NEW YORK (AFP) - US stocks closed solidly higher on Tuesday, buoyed by a better-than-expected report on December retail sales covering the holiday shopping season.
The Dow Jones Industrial Average climbed 115.92 points (0.71 per cent) to 16,373.86.
The broad-market S&P 500 advanced 19.68 (1.08 per cent) to 1,838.88 and the tech-rich Nasdaq rose 69.71 (1.69 per cent) to 4,183.02.
"The stock gods decided to buy the dip on Tuesday, a day after the biggest sell-off in about three months," said Mr Jon Ogg at 24/7 Wall St.
The indices recovered from Monday's dive as investors digested an encouraging report on US retail sales, a part of the consumer spending that drives the economy.
The Commerce Department said retail sales rose 0.2 per cent in December, surprising analysts who had estimated no change.
"Overall, the December retail sales figures come as somewhat of a relief after Friday's dismal employment report appeared to be a slight cause for concern following a series of positive economic data," said Mr Michael Soni of BBVA Research.
JPMorgan Chase and Wells Fargo kicked off the banking sector's fourth-quarter earnings season with modestly better-than-expected results.

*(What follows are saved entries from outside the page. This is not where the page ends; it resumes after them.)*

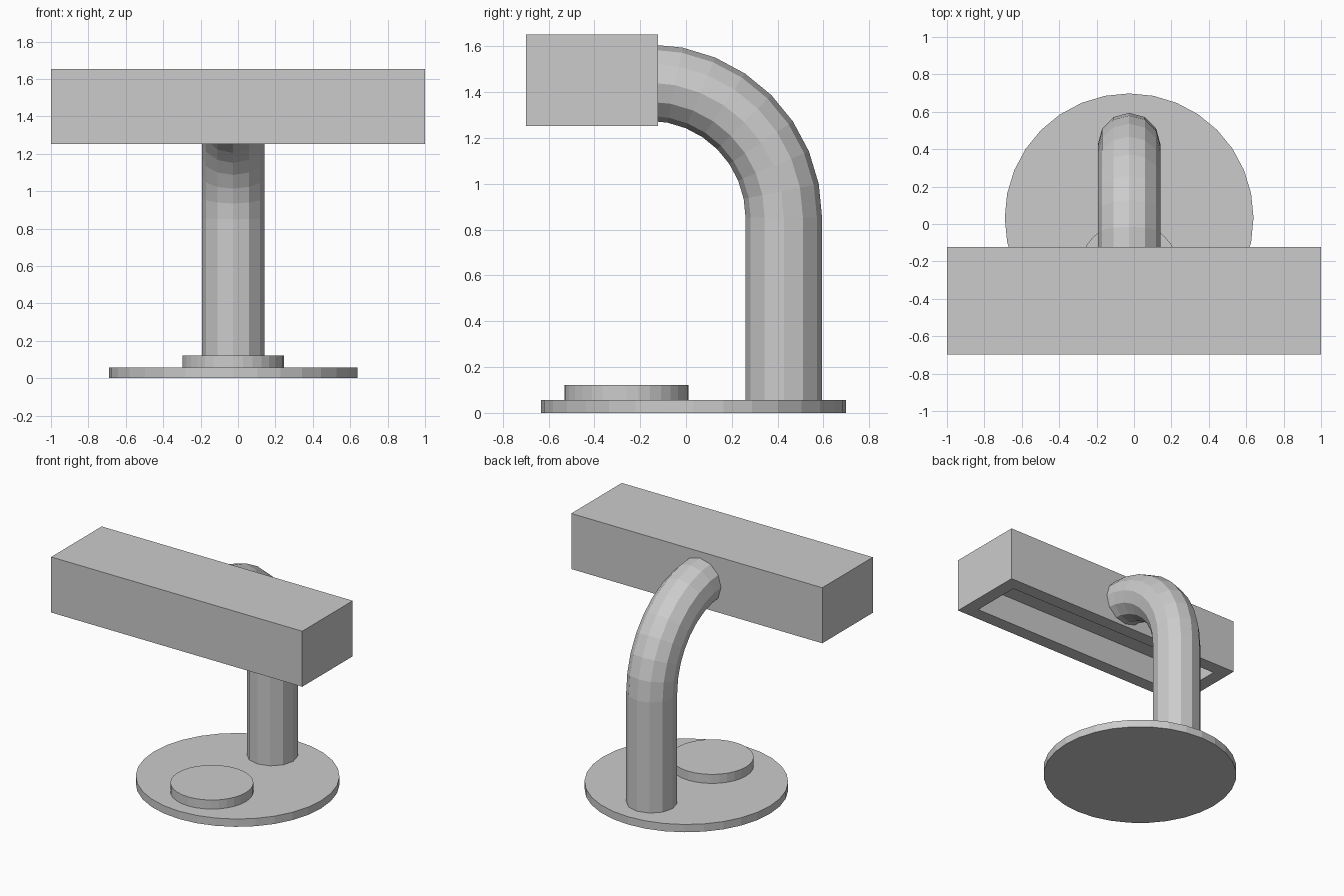
import bpy, bmesh
from math import sin, cos, pi
from mathutils import Vector

if "Cube" in bpy.data.objects:
    bpy.data.objects.remove(bpy.data.objects["Cube"])

CX = -0.026  # shared centre line of base and stem


def make_object(name, bm):
    bmesh.ops.recalc_face_normals(bm, faces=bm.faces)
    mesh = bpy.data.meshes.new(name)
    bm.to_mesh(mesh)
    bm.free()
    obj = bpy.data.objects.new(name, mesh)
    bpy.context.collection.objects.link(obj)
    return obj


def disc(name, radius, y, z0, z1, sides=32):
    bpy.ops.mesh.primitive_cylinder_add(vertices=sides, radius=radius, depth=z1 - z0,
                                        location=(CX, y, (z0 + z1) / 2))
    bpy.context.object.name = name


# Round base and switch button
disc("base", 0.665, 0.033, 0.0, 0.056)
disc("button", 0.271, -0.26, 0.05, 0.121)

# Bent stem: straight post, then a quarter turn forward
R, BEND, Y, Z, SIDES, STEPS = 0.167, 0.59, 0.427, 0.852, 12, 8
path = [(Y, 0.05, 0.0)]
for i in range(STEPS + 1):
    a = pi / 2 * i / STEPS
    path.append((Y - BEND + BEND * cos(a), Z + BEND * sin(a), a))
bm = bmesh.new()
rings = []
for y, z, a in path:
    out = Vector((0, cos(a), sin(a)))
    rings.append([bm.verts.new(Vector((CX + R * cos(t), y, z)) + out * R * sin(t))
                  for t in (2 * pi * k / SIDES for k in range(SIDES))])
for lo, hi in zip(rings, rings[1:]):
    for k in range(SIDES):
        n = (k + 1) % SIDES
        bm.faces.new((lo[k], lo[n], hi[n], hi[k]))
bm.faces.new(rings[0])
bm.faces.new(rings[-1])
make_object("stem", bm)

# Lamp head: box with a recessed underside
bm = bmesh.new()
bmesh.ops.create_cube(bm, size=1)
bmesh.ops.scale(bm, vec=(2.0, 0.575, 0.4), verts=bm.verts)
bmesh.ops.translate(bm, vec=(0, -0.41, 1.452), verts=bm.verts)
bm.normal_update()
bottom = min(bm.faces, key=lambda f: f.calc_center_median().z)
bmesh.ops.inset_region(bm, faces=[bottom], thickness=0.14)
hole = bmesh.ops.extrude_discrete_faces(bm, faces=[bottom])["faces"][0]
bmesh.ops.translate(bm, vec=(0, 0, 0.2), verts=hole.verts)
make_object("lamp_head", bm)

Dow member JPMorgan inched up 0.1 per cent. The nation's largest bank posted a 7.2 per cent drop in fourth-quarter earnings, while adjusted US$1.40 (S$1.77) earnings per share beat expectations by five cents.
Wells Fargo also added 0.1 per cent after posting a 10.4 per cent profit rise for the fourth quarter, with earnings of US$1.00 per share two cents above estimates.
Technology shares rallied. Microsoft led the Dow higher, advancing 2.3 per cent. Intel surged nearly 4.0 per cent after a JPMorgan upgrade. Tech heavyweight Apple jumped almost 2.0 per cent.
Time Warner Cable gained 2.7 per cent after rejecting a third takeover proposal from Charter Communications as "grossly inadequate." Charter rose 2.3 per cent.
Google gained 2.4 per cent after announcing it was buying Nest Labs, a smart-home company that makes thermostats and smoke alarms, for US$3.2 billion in cash.
Bond prices fell. The yield on the 10-year US Treasury rose to 2.87 per cent from 2.83 per cent Monday, while the 30-year increased to 3.80 per cent from 3.77 per cent. Bond prices and yields move inversely.